Untitled (America)/Debris Field/Synecdoche/Notes for a Poem on the Third World
Regen Projects, Los Angeles
January 12 – February 17, 2019
Regen Projects announces Untitled (America)/Debris Field/Synecdoche/Notes for a Poem on the Third World, an exhibition of new work by Glenn Ligon. For this exhibition, Ligon will present a new series of silkscreen paintings based on abstracted letter forms and several neon installations. This marks the artist’s sixth solo presentation at the gallery. Glenn Ligon’s wide-ranging multimedia art practice encompasses painting, neon, photography, sculpture, print, installation, and video. Perhaps best known for his monochromatic and highly textured text paintings that draw their content from American history, popular culture, and literary works by writers such as James Baldwin, Zora Neale Hurston, Ralph Ellison, Gertrude Stein, and Jean Genet, among others, his work explores issues of history, language, and cultural identity.
Titled Debris Field, the silkscreen paintings are made using a new process for the artist. Rather than generating from a specific text, Ligon focuses on letter forms, using images of his own etchings and stencil-and-ink drawings to create large silkscreens, which are then printed in black etching ink on red canvases, some with additional passages of hand-stenciling. Each screen is overlapped to create a dense pattern of letter-based shapes, resulting in an improvisatory, cumulative painting technique.
Over the years, Ligon has created neon sculptures that illuminate various phrases or words in charged and animated ways. Notes for a Poem on the Third World, Ligon’s first figurative sculpture, is comprised of a large neon based on a tracing of the artist’s hands that takes its inspiration from an unrealized film project by Pier Paolo Pasolini that was to be shot in India, Africa, the Arab countries, Latin America, and the “black ghettoes of the United States.” Pasolini claimed that it was the “discovery of the elsewhere” that drove his identification with the struggles of non-Western peoples and people on the margins of the West. Ligon’s neon, with its ambiguous gesture of greeting, protest, or surrender, is the first of a series of works inspired by Pasolini’s project.

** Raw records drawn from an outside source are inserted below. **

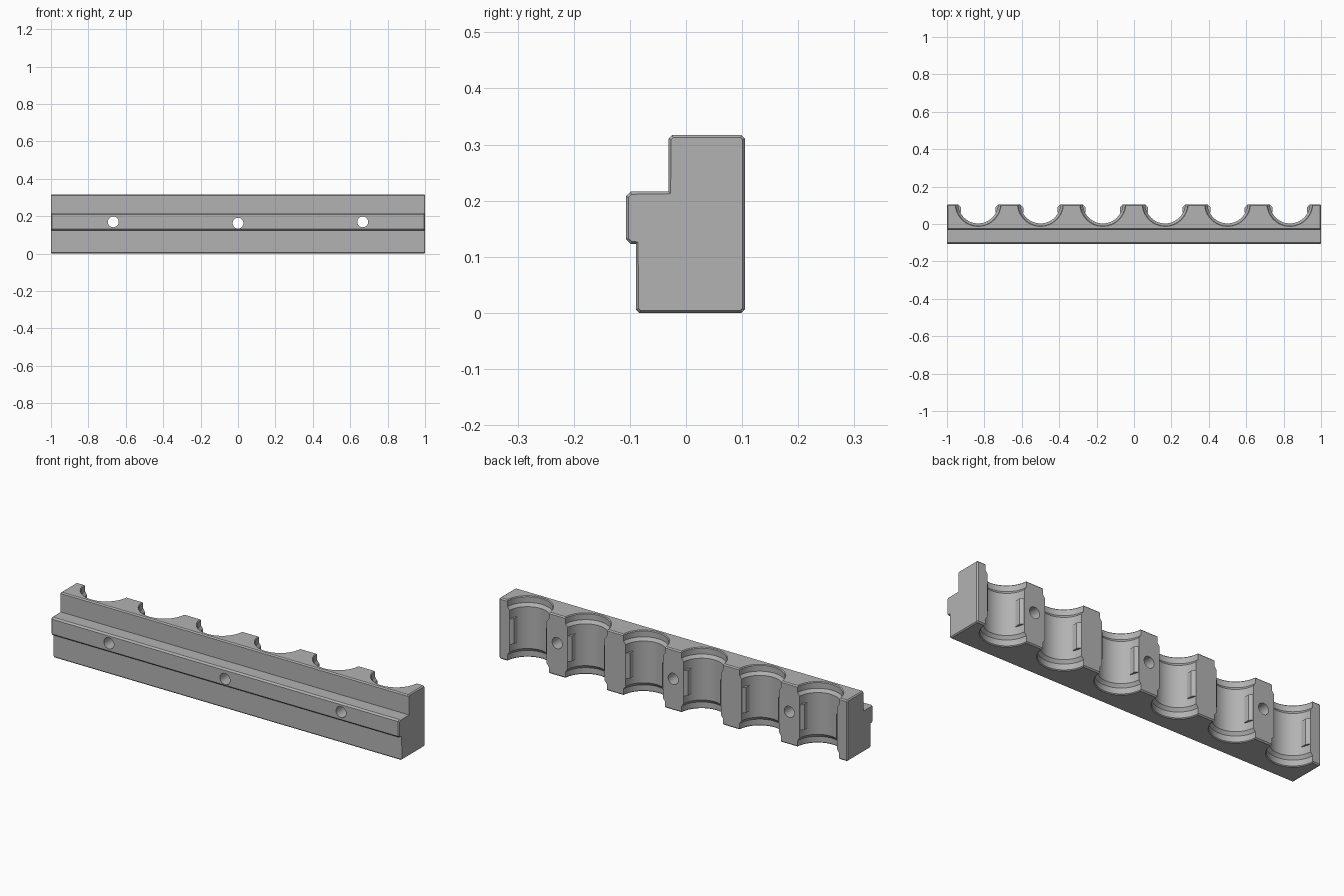
import bpy, bmesh, math
from mathutils import Matrix, Vector

if "Cube" in bpy.data.objects:
    bpy.data.objects.remove(bpy.data.objects["Cube"])

PITCH = 1 / 3
BORES = [(i - 2.5) * PITCH for i in range(6)]
BORE_Y = 0.11          # bore axis sits just behind the back face
TOP = 0.317
C = 0.006              # edge chamfer

grey = bpy.data.materials.new("plain_grey")
grey.diffuse_color = (0.45, 0.45, 0.45, 1)
grey.use_nodes = True
grey.node_tree.nodes["Principled BSDF"].inputs["Base Color"].default_value = grey.diffuse_color


def finish(bm, name):
    bmesh.ops.recalc_face_normals(bm, faces=bm.faces[:])
    mesh = bpy.data.meshes.new(name)
    bm.to_mesh(mesh)
    bm.free()
    obj = bpy.data.objects.new(name, mesh)
    bpy.context.collection.objects.link(obj)
    mesh.materials.append(grey)
    return obj


def prism(bm, points, direction):
    """Extrude a closed outline along a direction; return the two caps."""
    base = bm.faces.new([bm.verts.new(p) for p in points])
    geom = bmesh.ops.extrude_face_region(bm, geom=[base], use_keep_orig=True)["geom"]
    cap = next(g for g in geom if isinstance(g, bmesh.types.BMFace))
    bmesh.ops.translate(bm, vec=direction,
                        verts=[g for g in geom if isinstance(g, bmesh.types.BMVert)])
    return base, cap


# Stepped bar: outline in y, z with chamfered outer corners, run along x
outline = [(-0.089 + C, 0), (0.105 - C, 0), (0.105, C), (0.105, TOP - C),
           (0.105 - C, TOP), (-0.031 + C, TOP), (-0.031, TOP - C),
           (-0.031, 0.216), (-0.107 + 0.008, 0.216), (-0.107, 0.208),
           (-0.107, 0.131), (-0.107 + 0.008, 0.123), (-0.089, 0.123), (-0.089, C)]
bm = bmesh.new()
caps = prism(bm, [(-1 + C, y, z) for y, z in outline], Vector((2 - 2 * C, 0, 0)))
bmesh.ops.recalc_face_normals(bm, faces=bm.faces[:])
for cap in caps:                      # chamfer round both ends
    bmesh.ops.inset_region(bm, faces=[cap], thickness=0.005, depth=C)
bar = finish(bm, "stepped_bar")

# Cutter: six bores with wide rims at top and bottom, plus three screw holes
R_MID, R_RIM = 0.107, 0.119
half = [(R_RIM + 0.014, -0.01), (R_RIM, 0.004), (R_RIM, 0.034), (R_MID, 0.05)]
section = half + [(r, TOP - z) for r, z in reversed(half)]
N = 64
bm = bmesh.new()
for cx in BORES:
    rings = [[bm.verts.new((cx + r * math.cos(2 * math.pi * k / N),
                            BORE_Y + r * math.sin(2 * math.pi * k / N), z))
              for k in range(N)] for r, z in section]
    for a, b in zip(rings, rings[1:]):
        for k in range(N):
            j = (k + 1) % N
            bm.faces.new((a[k], a[j], b[j], b[k]))
    bm.faces.new(rings[0][::-1])
    bm.faces.new(rings[-1])
for x, z in ((-2 * PITCH, 0.17), (0, 0.163), (2 * PITCH, 0.17)):
    bmesh.ops.create_cone(bm, cap_ends=True, segments=32, radius1=0.029, radius2=0.029,
                          depth=0.5, matrix=Matrix.Translation((x, 0, z))
                          @ Matrix.Rotation(math.pi / 2, 4, 'X'))
cutter = finish(bm, "bore_cutter")
cutter.hide_render = True

mod = bar.modifiers.new("bores", 'BOOLEAN')
mod.object = cutter
mod.operation = 'DIFFERENCE'
mod.solver = 'EXACT'
bpy.context.view_layer.objects.active = bar
bar.select_set(True)
bpy.ops.object.modifier_apply(modifier=mod.name)
bpy.data.objects.remove(cutter)
bpy.ops.object.shade_smooth_by_angle(angle=math.radians(25))

# Flat grip pads on both sides of every bore, with a chamfered lead-in
pad = [(0.0917, 0.061), (0.0917, 0.089), (0.1075, 0.1049), (0.114, 0.1), (0.114, 0.061)]
bm = bmesh.new()
for cx in BORES:
    for side in (-1, 1):
        prism(bm, [(cx + side * x, y, 0.09) for x, y in pad], Vector((0, 0, 0.132)))
finish(bm, "grip_pads")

Also featured in the exhibition is Untitled (America), 2018, a black-painted red neon in which the word “America” is displayed upside down, and Synecdoche (For Byron Kim), a neon showing the date of the next presidential election that will be lit on that day.